While it's a relief to see the music industry avoid a full collapse after losing two thirds of its yearly earnings in the 2000s, artists certainly aren't lining their pockets with earnings from streaming services. Spotify pays out roughly six to eight tenths of a cent per stream. This handsome sum is then divided (unequally) among the rights holders such as the record label, the track's producer(s) and, finally, the artist, who sees the smallest cut. In other words, there is a much tinier profit margin through streaming than through physical sales, or even digital downloads, especially for the actual creators and performers of the music.

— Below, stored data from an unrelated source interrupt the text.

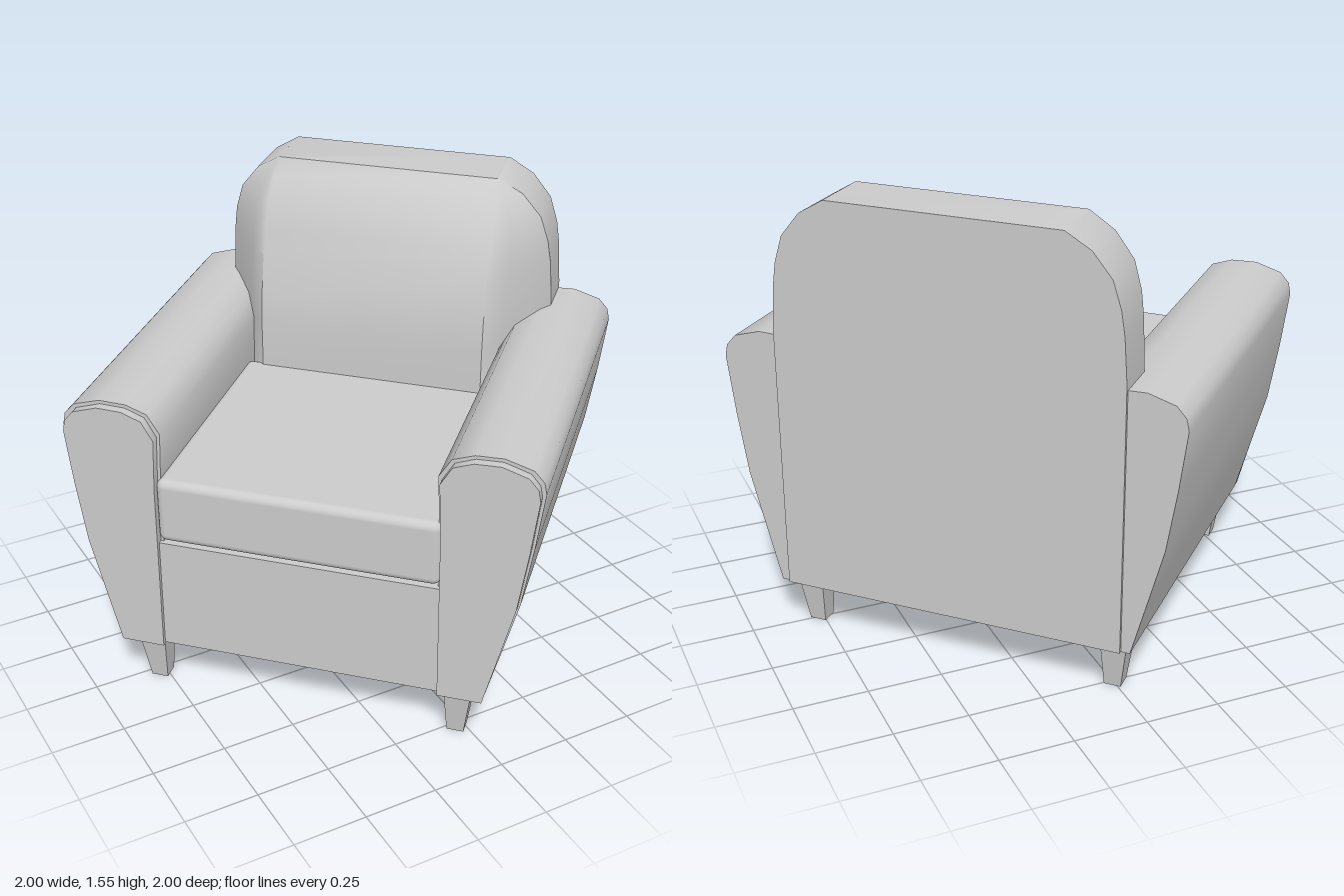
import * as THREE from 'three';
import { toCreasedNormals } from 'three/addons/utils/BufferGeometryUtils.js';
import { RoundedBoxGeometry } from 'three/addons/geometries/RoundedBoxGeometry.js';

// Double sided because the upholstered shells are open underneath
const material = new THREE.MeshStandardMaterial({ color: 0xcccccc, side: THREE.DoubleSide });
const BASE = 0.185; // lower edge of the upholstery

function add(parent, name, geometry, x = 0, y = 0, z = 0) {
  const mesh = new THREE.Mesh(geometry, material);
  mesh.name = name;
  mesh.position.set(x, y, z);
  parent.add(mesh);
  return mesh;
}

// Closed skin over convex rings, ordered upwards; each ring runs from +x over +z to -x
function loft(rings, crease) {
  const n = rings[0].length;
  const index = [];
  for (let r = 0; r < rings.length - 1; r++) {
    for (let i = 0; i < n; i++) {
      const a = r * n + i, b = r * n + (i + 1) % n;
      index.push(a, a + n, b, b, a + n, b + n);
    }
  }
  const top = (rings.length - 1) * n;
  for (let i = 1; i < n - 1; i++) {
    index.push(0, i, i + 1, top, top + i + 1, top + i);
  }
  const geometry = new THREE.BufferGeometry();
  geometry.setAttribute('position', new THREE.Float32BufferAttribute(rings.flat(2), 3));
  geometry.setIndex(index);
  return toCreasedNormals(geometry, crease);
}

// Removes the underside triangles of a non-indexed geometry
function openBottom(geometry) {
  const p = geometry.getAttribute('position');
  const keep = [];
  for (let i = 0; i < p.count; i += 3) {
    if (Math.max(p.getY(i), p.getY(i + 1), p.getY(i + 2)) > BASE + 0.001) keep.push(i, i + 1, i + 2);
  }
  geometry.clearGroups();
  geometry.setIndex(keep);
  return geometry;
}

// Backrest cross-section: flat rear, shallow sides, slanted shoulders, flat front
function backRing([y, w, sideZ, c, frontZ]) {
  const half = [[w, -0.645], [w, sideZ]];
  for (const [u, v] of [[0.35, 0.37], [0.65, 0.69], [0.85, 0.91], [1, 1]]) {
    half.push([w + (c - w) * u, sideZ + (frontZ - sideZ) * v]);
  }
  const mirrored = half.map(([x, z]) => [-x, z]).reverse();
  return [...half, ...mirrored].map(([x, z]) => [x, y, z]);
}

// Arm outline: flared outside, rolled top, nearly upright inside
const armOutline = [
  [0.462, BASE], [0.62, BASE], [0.672, 0.38], [0.722, 0.57], [0.755, 0.78], [0.78, 0.98],
  [0.772, 1.02], [0.74, 1.056], [0.65, 1.083], [0.56, 1.08], [0.49, 1.055], [0.45, 0.99], [0.458, 0.8],
];

function armGeometry(side, z0, z1, sx, sy) {
  const shape = new THREE.Shape(armOutline.map(([x, y]) => new THREE.Vector2(
    side * (0.61 + (x - 0.61) * sx), BASE + (y - BASE) * sy)));
  const geometry = new THREE.ExtrudeGeometry(shape, { depth: z1 - z0, bevelEnabled: false });
  geometry.translate(0, 0, z0);
  return toCreasedNormals(geometry, 0.75);
}

// Square tapered leg, its foot drawn inwards from the outer corner
function legGeometry(sx, sz, x, z) {
  const ring = (y, inner, outer) => {
    const xs = [sx * (x + inner), sx * (x + outer)].sort((a, b) => a - b);
    const zs = [sz * (z + inner), sz * (z + outer)].sort((a, b) => a - b);
    return [[xs[1], y, zs[0]], [xs[1], y, zs[1]], [xs[0], y, zs[1]], [xs[0], y, zs[0]]];
  };
  return loft([ring(0, 0.01, 0.067), ring(BASE + 0.01, 0, 0.095)], 0.3);
}

export function createModel() {
  const model = new THREE.Group();
  model.name = 'armchair';
  const chair = new THREE.Group();
  chair.name = 'chairBody';
  chair.rotation.y = -Math.PI / 4; // the chair stands diagonally
  model.add(chair);

  // Backrest: [height, half width, side edge z, front half width, front z]
  add(chair, 'backrest', openBottom(loft([
    [BASE, 0.59, -0.48, 0.55, -0.225],
    [0.6, 0.59, -0.48, 0.55, -0.225],
    [0.8, 0.59, -0.48, 0.40, -0.222],
    [1.0, 0.59, -0.48, 0.40, -0.222],
    [1.1, 0.59, -0.48, 0.40, -0.23],
    [1.25, 0.58, -0.47, 0.40, -0.26],
    [1.33, 0.568, -0.46, 0.40, -0.285],
    [1.42, 0.54, -0.45, 0.40, -0.325],
    [1.5, 0.475, -0.44, 0.395, -0.38],
    [1.55, 0.39, -0.43, 0.385, -0.425],
  ].map(backRing), 0.6)));

  // Arms with a slightly smaller facing panel in front
  for (const [side, label] of [[1, 'left'], [-1, 'right']]) {
    add(chair, label + 'Arm', openBottom(armGeometry(side, -0.634, 0.62, 1, 1)));
    add(chair, label + 'ArmPanel', armGeometry(side, 0.62, 0.65, 0.93, 0.987));
    add(chair, label + 'FrontLeg', legGeometry(side, 1, 0.485, 0.517));
    add(chair, label + 'BackLeg', legGeometry(side, -1, 0.5, 0.488));
  }

  // Seat cushion on a raised deck, with a thin apron in front
  add(chair, 'seatCushion', new RoundedBoxGeometry(0.94, 0.23, 0.9, 3, 0.028), 0, 0.716, 0.195);
  add(chair, 'seatDeck', new THREE.BoxGeometry(0.93, 0.255, 0.84), 0, 0.4625, 0.195);
  add(chair, 'frontApron', new THREE.BoxGeometry(0.95, 0.4, 0.03), 0, 0.39, 0.62);

  return model;
}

The world's biggest acts can bring in a notable amount of money thanks to the pure volume of tracks streamed, with some artists even catering their songwriting to net more streams. But bands and artists outside the Top 40 circle are forced into touring to maintain a steady cash flow. This could arguably take its toll on the artists and their fans. Too much touring can be unhealthy and can also stifle new music. If recorded music sales are so slim for the artist, where's the incentive to write and record?
The upward trend of streaming and shrinking sales of CDs can't be great news for record stores, either. Physical shops rely on an inventory of physical media. The number of independent record stores has been dwindling and big box stores like Best Buy have stopped carrying CDs altogether. The silver lining is that vinyl sales have held steady over the past decade, and streaming platforms may be contributing to the format's success.
As more consumers join streaming services, the industry will continue to shift away from physical media. The issue surrounding artists' fees will likely remain a contentious one while the industry continues to adjust to a world dominated by streaming.